Opportunities for Income
In addition to returns driven by changes in the value of currencies, exposure to EM FX can also provide investors with a meaningful amount of carry. Given that interest rates in most emerging markets tend to be higher than in the U.S., investors that go long a basket of EM currencies via currency forward contracts are usually compensated for bearing this risk. While the level of income depends on U.S. and foreign central bank monetary policy, these higher implied rates provide opportunities for income that can help dampen volatility that’s often associated with investments in EM. As we show below, the embedded income yield component for CEW has averaged 4.6% since 2012.4
Embedded Income Yield (%)
Please click here for CEW standardized performance.
In sum, EM FX can offer significant value relative to 2011 despite recent inflows and appreciation. There is also a strong carry component to the return, with short-term interest rates in these markets that average 3.3% today embedded in forward rates utilized to access these markets. Combining embedded income from forwards, with more positive sentiment to these foreign currencies, we see CEW as a useful tool to increase exposure to positive economic momentum that we see accelerating across the emerging markets.
1As measured by the MSCI Emerging Markets Index through 8/11/17.
2Compared to the MSCI EAFE Index.
3Compared to the S&P 500 Index.
Important Risks Related to this Article
There are risks associated with investing, including possible loss of principal. Foreign investing involves special risks, such as risk of loss from currency fluctuation or political or economic uncertainty. The Fund focuses its investments in specific regions or countries, thereby increasing the impact of events and developments associated with the region or country which can adversely affect performance. Investments in emerging or frontier markets are generally less liquid and less efficient than investments in developed markets and are subject to additional risks, such as risks of adverse governmental regulation and intervention or political developments.
Investments in currency involve additional special risks, such as credit risk and interest rate fluctuations. Derivative investments can be volatile and these investments may be less liquid than other securities, and more sensitive to the effect of varied economic conditions. As this Fund can have a high concentration in some issuers the Fund can be adversely impacted by changes affecting such issuers. Unlike typical exchange-traded Funds, there are no indexes that the Fund attempts to track or replicate. Thus, the ability of the Fund to achieve its objectives will depend on the effectiveness of the portfolio. Due to the investment strategy of this Fund it may make higher capital gain distributions than other ETFs.
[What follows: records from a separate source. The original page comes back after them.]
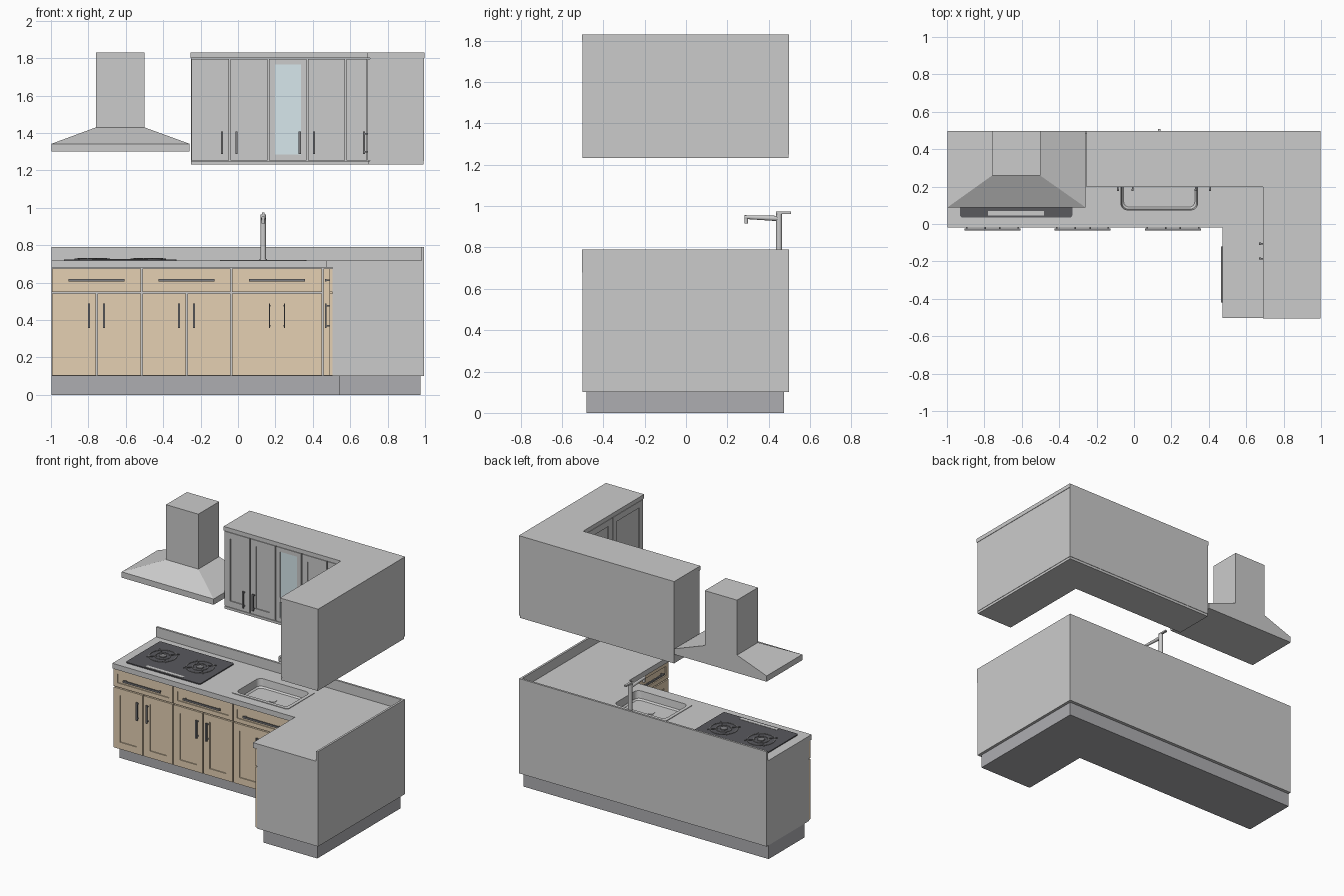
import bpy, bmesh, math
from mathutils import Vector

if "Cube" in bpy.data.objects:
    bpy.data.objects.remove(bpy.data.objects["Cube"])

def mat(name, r, g, b):
    m = bpy.data.materials.new(name)
    m.diffuse_color = (r, g, b, 1)
    m.use_nodes = True
    m.node_tree.nodes["Principled BSDF"].inputs["Base Color"].default_value = m.diffuse_color
    return m

WOOD = mat("wood", 0.78, 0.63, 0.45)
STONE = mat("stone", 0.86, 0.86, 0.84)
KICK = mat("kick", 0.42, 0.42, 0.44)
DARK = mat("dark", 0.10, 0.10, 0.11)
METAL = mat("handle_metal", 0.22, 0.22, 0.23)
GLASS = mat("glass", 0.68, 0.80, 0.84)
R, B = 0.995, 0.498   # right and back limits

def finish(name, bm, material=None, smooth=False):
    bmesh.ops.recalc_face_normals(bm, faces=bm.faces)
    me = bpy.data.meshes.new(name)
    bm.to_mesh(me)
    bm.free()
    ob = bpy.data.objects.new(name, me)
    bpy.context.collection.objects.link(ob)
    if material:
        me.materials.append(material)
    if smooth:
        bpy.ops.object.select_all(action='DESELECT')
        ob.select_set(True)
        bpy.context.view_layer.objects.active = ob
        bpy.ops.object.shade_smooth_by_angle(angle=math.radians(35))
    return ob

def loft(name, rings, material=None, smooth=False, cap_first=True):
    bm = bmesh.new()
    vs = [[bm.verts.new(p) for p in ring] for ring in rings]
    n = len(vs[0])
    for a, b in zip(vs, vs[1:]):
        for i in range(n):
            j = (i + 1) % n
            bm.faces.new((a[i], a[j], b[j], b[i]))
    if cap_first:
        bm.faces.new(vs[0])
    bm.faces.new(vs[-1])
    return finish(name, bm, material, smooth)

def rect(x0, x1, y0, y1, z):
    return [(x0, y0, z), (x1, y0, z), (x1, y1, z), (x0, y1, z)]

def box(name, x0, x1, y0, y1, z0, z1, material=None):
    return loft(name, [rect(x0, x1, y0, y1, z0), rect(x0, x1, y0, y1, z1)], material)

def l_prism(name, x0, xi, x1, y0, yi, y1, z0, z1, material=None):
    pts = [(x0, yi), (xi, yi), (xi, y0), (x1, y0), (x1, y1), (x0, y1)]
    return loft(name, [[(x, y, z) for x, y in pts] for z in (z0, z1)], material)

def tube(name, a, b, r0, r1=None, n=24, material=None):
    a, b = Vector(a), Vector(b)
    q = (b - a).to_track_quat('Z', 'Y')
    def ring(c, r):
        return [c + q @ Vector((r * math.cos(t * math.tau / n), r * math.sin(t * math.tau / n), 0))
                for t in range(n)]
    return loft(name, [ring(a, r0), ring(b, r0 if r1 is None else r1)], material, True)

def place(side, plane, u, w, z):
    # front panels face -y, side panels face -x
    return (plane + w, u, z) if side else (u, plane + w, z)

def panel(name, side, plane, u0, u1, z0, z1, t, inset, material=None, recess=0.007):
    g = 0.004
    u0, u1, z0, z1 = u0 + g, u1 - g, z0 + g, z1 - g
    def ring(i, w):
        return [place(side, plane, u, w, z) for u, z in
                ((u0 + i, z0 + i), (u1 - i, z0 + i), (u1 - i, z1 - i), (u0 + i, z1 - i))]
    return loft(name, [ring(0, t), ring(0, 0), ring(inset, 0), ring(inset, recess)], material)

def handle(name, side, plane, u, z, length, vertical, w=0.012):
    # bar with two posts
    h, k = length / 2, w / 2
    def part(du, dz, su, sz, w0, w1, suffix):
        a = place(side, plane, u + du - su, w0, z + dz - sz)
        b = place(side, plane, u + du + su, w1, z + dz + sz)
        box(name + suffix, a[0], b[0], a[1], b[1], a[2], b[2], METAL)
    part(0, 0, k if vertical else h, h if vertical else k, -0.024, -0.014, "_bar")
    for s in (-1, 1):
        d = s * (h - 0.012)
        part(0 if vertical else d, d if vertical else 0, 0.004, 0.004, -0.014, 0, "_post")

# Lower cabinets
l_prism("toe_kick", -0.998, 0.54, 0.975, -0.48, 0.06, 0.475, 0, 0.1, KICK)
lower = l_prism("lower_carcass", -0.998, 0.505, R, -0.5, 0.008, B, 0.1, 0.68)
counter = l_prism("countertop", -0.998, 0.472, R, -0.502, -0.02, B, 0.68, 0.718, STONE)
box("back_upstand", -0.998, R, B - 0.015, B, 0.718, 0.79, STONE)
box("side_upstand", R - 0.015, R, -0.502, B - 0.015, 0.718, 0.79, STONE)

def lower_unit(tag, side, plane, u0, u1, split=True, w=0.012):
    c = (u0 + u1) / 2
    panel(tag + "_drawer", side, plane, u0, u1, 0.547, 0.68, 0.018, 0.03, WOOD)
    handle(tag + "_drawer_handle", side, plane, c, 0.613, 0.30, False)
    for a, b in ([(u0, c), (c, u1)] if split else [(u0, u1)]):
        panel(tag + "_door", side, plane, a, b, 0.1, 0.547, 0.018, 0.05, WOOD)
    for s in (-1, 1):
        handle(tag + "_door_handle", side, plane, c + s * 0.04, 0.423, 0.13, True, w)

lower_unit("left_unit", False, -0.01, -0.998, -0.515)
lower_unit("middle_unit", False, -0.01, -0.515, -0.035)
lower_unit("sink_unit", False, -0.01, -0.035, 0.452, False, 0.007)
lower_unit("side_unit", True, 0.488, -0.5, -0.04)
box("corner_filler", 0.456, 0.505, -0.008, 0.01, 0.104, 0.676, WOOD)
box("side_filler", 0.49, 0.506, -0.036, 0.01, 0.104, 0.676, WOOD)

# Sink
def rrect(x0, x1, y0, y1, r, z, n=6):
    pts = []
    for cx, cy, q in ((x1 - r, y1 - r, 0), (x0 + r, y1 - r, 1), (x0 + r, y0 + r, 2), (x1 - r, y0 + r, 3)):
        for i in range(n + 1):
            t = (q + i / n) * math.pi / 2
            pts.append((cx + r * math.cos(t), cy + r * math.sin(t), z))
    return pts

def sink_ring(i, r, z):
    return rrect(-0.095 + i, 0.365 - i, 0.05 + i, 0.37 - i, r, z)

cutter = loft("sink_cutter", [sink_ring(0.015, 0.02, 0.64), sink_ring(0.015, 0.02, 0.8)])
cutter.hide_render = True
cutter.display_type = 'WIRE'
for ob in (lower, counter):
    m = ob.modifiers.new("sink_hole", 'BOOLEAN')
    m.operation, m.object, m.solver = 'DIFFERENCE', cutter, 'EXACT'
loft("sink_basin", [sink_ring(0, 0.02, 0.717), sink_ring(0, 0.02, 0.722), sink_ring(0.025, 0.035, 0.722),
                    sink_ring(0.03, 0.035, 0.67), sink_ring(0.04, 0.03, 0.66)], None, True, False)
tube("sink_drain", (0.135, 0.21, 0.658), (0.135, 0.21, 0.663), 0.025)

# Faucet
tube("faucet_base", (0.135, 0.45, 0.717), (0.135, 0.45, 0.727), 0.021)
tube("faucet_column", (0.135, 0.45, 0.72), (0.135, 0.45, 0.963), 0.015)
tube("faucet_spout", (0.135, 0.45, 0.94), (0.135, 0.283, 0.947), 0.013, 0.009)
tube("faucet_nozzle", (0.135, 0.291, 0.948), (0.135, 0.291, 0.915), 0.009)
box("faucet_lever", 0.127, 0.143, 0.435, 0.508, 0.963, 0.974)

# Cooktop
loft("cooktop", [rrect(-0.93, -0.33, 0.035, 0.43, 0.012, z, 3) for z in (0.716, 0.725)], DARK)
box("control_strip", -0.78, -0.48, 0.046, 0.07, 0.725, 0.727)
for bx in (-0.78, -0.48):
    by = 0.25
    for r in (0.095, 0.055):
        n = 32
        rings = [[(bx + q * math.cos(i * math.tau / n), by + q * math.sin(i * math.tau / n), z) for i in range(n)]
                 for q, z in ((r - 0.006, 0.724), (r - 0.006, 0.729), (r, 0.729), (r, 0.724))]
        bm = bmesh.new()
        vs = [[bm.verts.new(p) for p in ring] for ring in rings]
        for k in range(4):
            a, b = vs[k], vs[(k + 1) % 4]
            for i in range(n):
                j = (i + 1) % n
                bm.faces.new((a[i], a[j], b[j], b[i]))
        finish("burner_ring", bm, METAL, True)
    tube("burner_cap", (bx, by, 0.724), (bx, by, 0.731), 0.025, material=METAL)
    for i in range(4):
        t = i * math.pi / 2 + math.pi / 4
        d = Vector((math.cos(t), math.sin(t), 0))
        c = Vector((bx, by, 0.729))
        tube("burner_grate", c + d * 0.04, c + d * 0.11, 0.003, n=6, material=METAL)

# Range hood
loft("range_hood", [rect(-0.998, -0.258, 0.088, B, 1.30), rect(-0.998, -0.258, 0.088, B, 1.342),
                    rect(-0.76, -0.5, 0.258, B, 1.43), rect(-0.76, -0.5, 0.258, B, 1.83)])

# Upper cabinets
l_prism("upper_carcass", -0.252, 0.705, R, -0.5, 0.213, B, 1.25, 1.80)
l_prism("crown_trim", -0.254, 0.69, R + 0.003, -0.504, 0.198, B, 1.80, 1.83)
l_prism("light_rail", -0.25, 0.695, R - 0.003, -0.5, 0.202, B - 0.003, 1.232, 1.25)
edges = (-0.252, -0.045, 0.163, 0.37, 0.577, 0.695)
for i, (a, b) in enumerate(zip(edges, edges[1:])):
    if i == 2:
        panel("glass_door", False, 0.2, a, b, 1.25, 1.80, 0.015, 0.03, None, 0.01)
        box("glass_pane", 0.197, 0.336, 0.207, 0.212, 1.284, 1.766, GLASS)
    else:
        panel("upper_door", False, 0.2, a, b, 1.25, 1.80, 0.015, 0.045 if i < 4 else 0.03)
for hx in (-0.086, -0.008, 0.33, 0.407):
    handle("upper_handle", False, 0.2, hx, 1.347, 0.12, True)
for a, b in ((-0.5, -0.145), (-0.145, 0.2)):
    panel("side_upper_door", True, 0.692, a, b, 1.25, 1.80, 0.015, 0.045)
for hy in (-0.105, -0.185):
    handle("side_upper_handle", True, 0.692, hy, 1.347, 0.12, True)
Investments in commodities may be affected by overall market movements, changes in interest rates and other factors such as weather, disease, embargoes and international economic and political developments. Commodities and futures are generally volatile and are not suitable for all investors. Please read the Fund’s prospectus for specific details regarding the Fund’s risk profile